The records of M. Knoedler & Co. document the business of the prominent American art dealer from the mid-19th century to 1971.
The archive traces the development of the once provincial American art market into one of the world's leading art centers
and the formation of the private art collections that would ultimately establish many of the nation's leading art museums,
such as the Frick Collection and the National Gallery of Art. It contains crucial provenance information on numerous artworks
in private and public collections in the United States. The archive includes stock books, sales books and commission books;
correspondence with collectors, artists, art dealers and other associates; photographs of the artworks sold by the gallery;
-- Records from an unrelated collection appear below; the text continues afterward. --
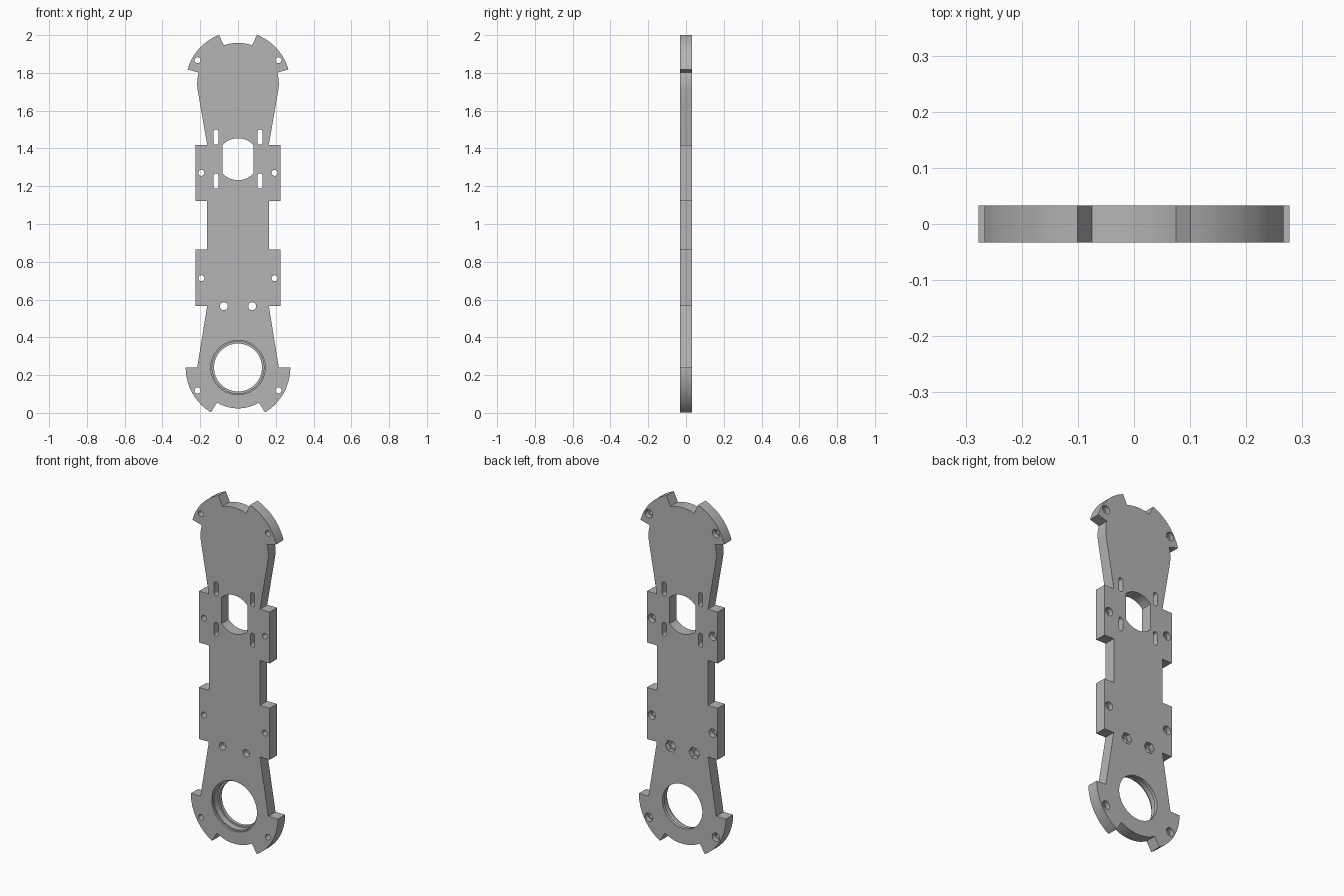
import bpy, bmesh
from math import sin, cos, radians, pi

if "Cube" in bpy.data.objects:
    bpy.data.objects.remove(bpy.data.objects["Cube"])

HALF = 0.033          # half the plate thickness
LOW, HIGH = 0.24, 1.743   # centres of the round ends
INNER, OUTER = 0.216, 0.277

grey = bpy.data.materials.new("plain grey")
grey.use_nodes = True
grey.diffuse_color = (0.46, 0.46, 0.46, 1)
grey.node_tree.nodes["Principled BSDF"].inputs["Base Color"].default_value = grey.diffuse_color


def arc(cx, cz, r, a0, a1, n):
    steps = [radians(a0 + (a1 - a0) * i / n) for i in range(n + 1)]
    return [(cx + r * cos(a), cz + r * sin(a)) for a in steps]


def circle(cx, cz, r, n=32):
    return arc(cx, cz, r, 0, 360, n)[:-1]


def slot(cx, z0, z1, r):
    return arc(cx, z1 - r, r, 0, 180, 10) + arc(cx, z0 + r, r, 180, 360, 10)


def prisms(name, loops, y0, y1):
    """Object made of closed x-z outlines extruded from y0 to y1."""
    bm = bmesh.new()
    for loop in loops:
        face = bm.faces.new([bm.verts.new((x, y0, z)) for x, z in loop])
        ext = bmesh.ops.extrude_face_region(bm, geom=[face])["geom"]
        verts = [g for g in ext if isinstance(g, bmesh.types.BMVert)]
        bmesh.ops.translate(bm, verts=verts, vec=(0, y1 - y0, 0))
    bmesh.ops.recalc_face_normals(bm, faces=bm.faces)
    mesh = bpy.data.meshes.new(name)
    bm.to_mesh(mesh)
    bm.free()
    obj = bpy.data.objects.new(name, mesh)
    bpy.context.collection.objects.link(obj)
    return obj


def cut(target, cutter):
    cutter.hide_render = True
    mod = target.modifiers.new("cut", "BOOLEAN")
    mod.operation = "DIFFERENCE"
    mod.solver = "EXACT"
    mod.object = cutter
    bpy.context.view_layer.objects.active = target
    bpy.ops.object.modifier_apply(modifier=mod.name)
    bpy.data.objects.remove(cutter)


# Right half of the outline, bottom to top: round end, tab, two side lugs, round end
half = arc(0, LOW, INNER, -90, -59, 12)[1:]
half += arc(0, LOW, OUTER, -59, 0, 24) + [(INNER, LOW)]
for z0, z1 in ((0.567, 0.864), (1.122, 1.418)):
    half += [(0.163, z0), (0.225, z0), (0.225, z1), (0.163, z1)]
half += arc(0, HIGH, INNER, -9, 15.7, 10)
half += arc(0, HIGH, OUTER, 15.7, 68.7, 22)
half += arc(0, HIGH, INNER, 69.7, 90, 8)[:-1]
outline = [(0, LOW - INNER)] + half + [(0, HIGH + INNER)]
outline += [(-x, z) for x, z in reversed(half)]
plate = prisms("mounting_plate", [outline], -HALF, HALF)

# Through holes: bearing bore, flat-sided opening, slots, screw holes
screws = [(s * x, z) for s in (-1, 1)
          for x, z in ((0.214, 1.867), (0.194, 1.271), (0.194, 0.713), (0.214, 0.119))]
nuts = [(s * 0.075, 0.565) for s in (-1, 1)]
holes = [circle(0, LOW, 0.127, 64)]
holes.append(arc(0, 1.343, 0.111, -42, 42, 2)[:1] + arc(0, 1.343, 0.111, 42, 138, 24)
             + arc(0, 1.343, 0.111, 222, 318, 24)[:-1])
holes += [slot(s * 0.116, z, z + 0.08, 0.0135) for s in (-1, 1) for z in (1.187, 1.42)]
holes += [circle(x, z, 0.016, 24) for x, z in screws]
holes += [circle(x, z, 0.021, 24) for x, z in nuts]
cut(plate, prisms("hole_cutter", holes, -0.1, 0.1))

# Pockets on the back: round for screws, hexagonal for nuts
pockets = [circle(x, z, 0.024, 24) for x, z in screws]
pockets += [circle(x, z, 0.034, 6) for x, z in nuts]
cut(plate, prisms("pocket_cutter", pockets, 0.005, 0.1))

# Stepped bearing seat on the front
cut(plate, prisms("seat_cutter", [circle(0, LOW, 0.137, 64)], -0.1, 0.014))
cut(plate, prisms("rim_cutter", [circle(0, LOW, 0.144, 64)], -0.1, -0.022))

plate.data.materials.clear()
plate.data.materials.append(grey)
for poly in plate.data.polygons:
    poly.material_index = 0
bpy.ops.object.select_all(action="DESELECT")
plate.select_set(True)
bpy.context.view_layer.objects.active = plate
bpy.ops.object.shade_smooth_by_angle(angle=radians(30))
records from the firm's offices in London, Paris and other cities; exhibition files; framing and restoration records, and
records of the firm's Print Department.
M. Knoedler & Co. was a successor to the New York branch of Goupil & Co., an extremely dynamic print-publishing house founded
in Paris in 1827. Goupil's branches in London, Berlin, Brussels, and The Hague, as well as New York, expanded the firm's market
in the sale of reproductive prints. The firm's office in New York-an initiative of Léon Goupil, the son of Adolphe Goupil,
Théodore Vibert, and the agent William Schaus-was established in 1848 at 289 Broadway on the corner of Duane Street near City
3042.6 linear feet
(5550 boxes, 17 flat file folders)
Library Reproductions and Permissions.
Open for use by qualified researchers, with the following exceptions. Boxes 77, 262-264, 1308-1512, 1969-1974, 3592-3723 are
restricted due to fragility. Box 4468 is restricted until 2075.